By Dr Andrew Foxall
This week the Henry Jackson Society’s Russia and Eurasia Studies Centre released a new report entitled ‘Putin Sees and Hears It All: How Russia’s Intelligence Agencies Menace the UK’. Endorsed by Sir Richard Dearlove, former Director-General of SIS (MI6), the report draws attention to the scale of Russian espionage in the UK.
You may have seen some of the coverage the report has already generated, in The Times, The Telegraph, The Daily Mail, The Express, City AM, and elsewhere. Based on interviews with current and former intelligence sources, the report reveals that there are as many as 200 Russian case officers (intelligence officers who ‘manage’ spies) in the UK. This represents as much as a five-fold increase since 2010, when Oleg Gordievsky, the KGB colonel who was a double agent for MI6, said there were 39 case officers – exactly the same number as during the last years of the Cold War.
The report argues that, beyond assassinations (such as in the cases of Alexander Litvinenko and Sergey Skripal), Russia’s intelligence agencies are engaged in all manner of activities associated with active measures – the subversive, political warfare originally employed by the Soviet Union during the Cold War.
One of the primary tasks of Russia’s spies is to gather intelligence on individuals who currently occupy, or previously occupied, positions of influence and power, and those who are in positions to obtain confidential or sensitive information – all the more if these individuals are consequential to Russian affairs. This includes everybody from Russian dissidents and opposition figures to Western businesspeople, Russia-watchers, and current and former Whitehall officials.
Contrary to some of the media coverage, the report does not claim that there are 75,000 Russian spies in London. Instead, it argues that the poisoning of the Skripals and murder of Nikolay Glushkov in March has led a number of Russian dissidents with whom I spoke to increasingly believe that they are being followed, listened to, and watched. Whether this is true or not, Russia’s actions have succeeded in spreading paranoia; some such people suggested that as many as half of their fellow Russians in London are informants. In reality, of course, the figure is likely to be much lower.
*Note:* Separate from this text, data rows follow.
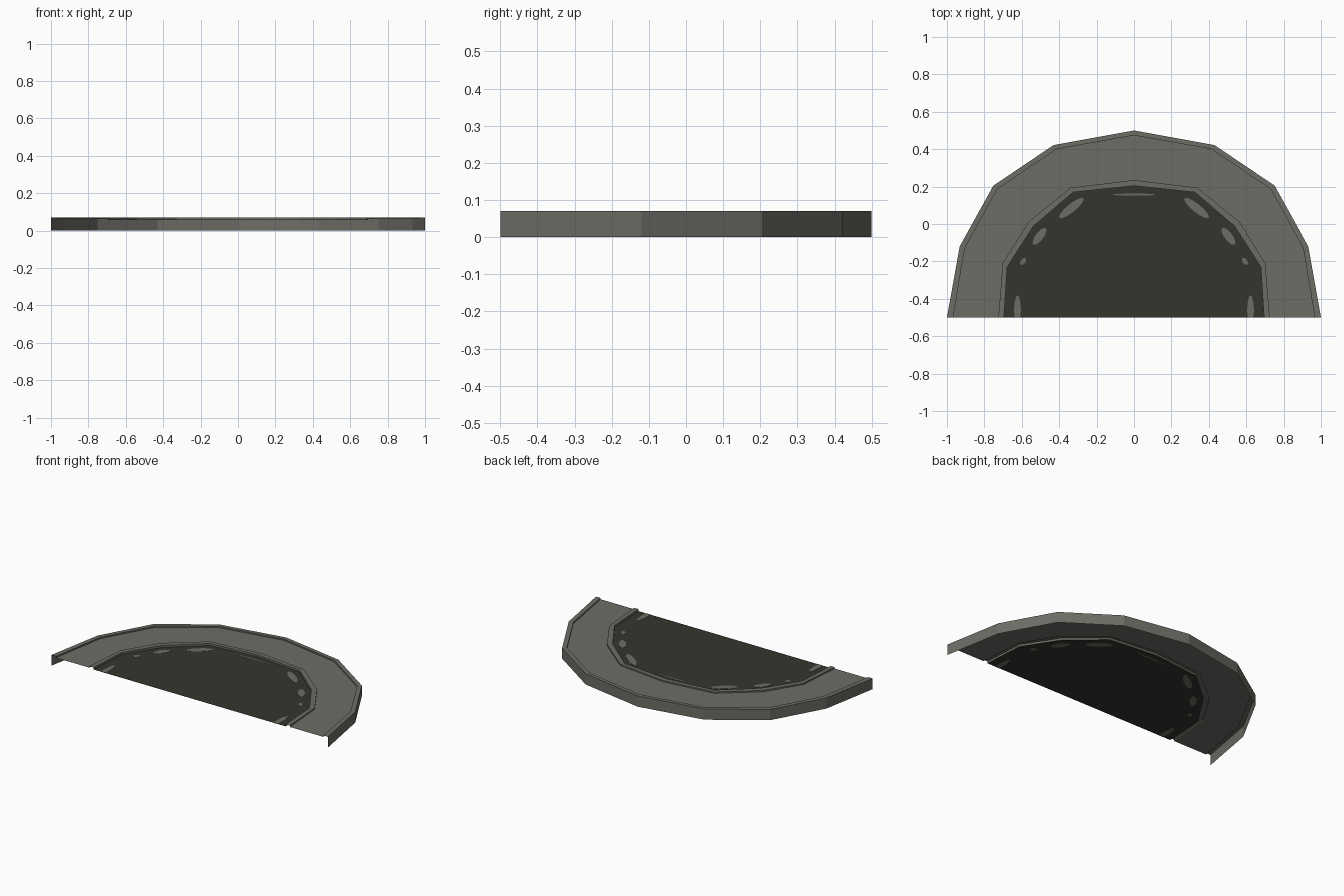
import bpy, math

if "Cube" in bpy.data.objects:
    bpy.data.objects.remove(bpy.data.objects["Cube"])


def material(name, rgb):
    m = bpy.data.materials.new(name)
    m.diffuse_color = (*rgb, 1)
    m.use_nodes = True
    m.node_tree.nodes["Principled BSDF"].inputs["Base Color"].default_value = m.diffuse_color
    return m


stone = material("grey stone", (0.155, 0.150, 0.130))
dark = material("dark floor", (0.036, 0.034, 0.026))


def add_object(name, verts, faces, mat):
    me = bpy.data.meshes.new(name)
    me.from_pydata(verts, [], faces)
    me.materials.append(mat)
    ob = bpy.data.objects.new(name, me)
    bpy.context.collection.objects.link(ob)
    return ob


def mirrored(half):
    # right half, front to back, continued down the left side
    return half + [(-x, y) for x, y in half[-2::-1]]


def sweep(name, rows, mat):
    # strips between successive (outline, height) rows
    n = len(rows[0][0])
    verts = [(x, y, z) for line, z in rows for x, y in line]
    faces = [(r*n + i, r*n + i + 1, (r+1)*n + i + 1, (r+1)*n + i)
             for r in range(len(rows) - 1) for i in range(n - 1)]
    return add_object(name, verts, faces, mat)


outer = mirrored([(1, -.5), (.932, -.12), (.752, .205), (.43, .422), (0, .5)])
outer_in = mirrored([(.967, -.5), (.905, -.13), (.73, .187), (.415, .4), (0, .474)])
lip_out = mirrored([(.725, -.5), (.702, -.21), (.565, .01), (.34, .194), (0, .235)])
lip_in = mirrored([(.695, -.5), (.678, -.23), (.538, -.012), (.325, .17), (0, .204)])

TOP, DECK, FLOOR = 0.07, 0.061, 0.057

# outer wall, raised rim, walkway and raised inner lip
sweep("half_ring_step", [(outer, 0), (outer, TOP), (outer_in, TOP), (outer_in, DECK),
                         (lip_out, DECK), (lip_out, TOP), (lip_in, TOP),
                         (lip_in, FLOOR)], stone)

# dark centre floor
add_object("centre_floor", [(x, y, FLOOR) for x, y in lip_in],
           [tuple(range(len(lip_in)))], dark)


# stone patches showing through the floor edge
def patch(name, cx, cy, a, b, deg, side=1, n=16):
    t = math.radians(deg)
    pts = []
    for k in range(n):
        u = 2 * math.pi * k / n
        x, y = a * math.cos(u), b * math.sin(u)
        px = cx + x * math.cos(t) - y * math.sin(t)
        py = cy + x * math.sin(t) + y * math.cos(t)
        pts.append((side * px, max(py, -.5)))
    if side < 0:
        pts.reverse()
    verts = [(x, y, FLOOR + d) for d in (-.001, .0015) for x, y in pts]
    faces = [tuple(range(n))[::-1], tuple(range(n, 2 * n))]
    faces += [(i, (i+1) % n, (i+1) % n + n, i + n) for i in range(n)]
    add_object(name, verts, faces, stone)


for side, label in ((1, "right"), (-1, "left")):
    patch("front_patch_" + label, .623, -.46, .078, .018, 90, side)
    patch("small_patch_" + label, .593, -.2, .021, .013, 125, side)
    patch("side_patch_" + label, .505, -.066, .055, .021, 127, side)
    patch("corner_patch_" + label, .335, .085, .083, .022, 141, side)
patch("back_patch", 0, .157, .115, .006, 0)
Here at the Henry Jackson Society, we have long warned of the threat posed by Vladimir Putin’s regime – both within and without its own borders. With your continued support, we will carry on with this work.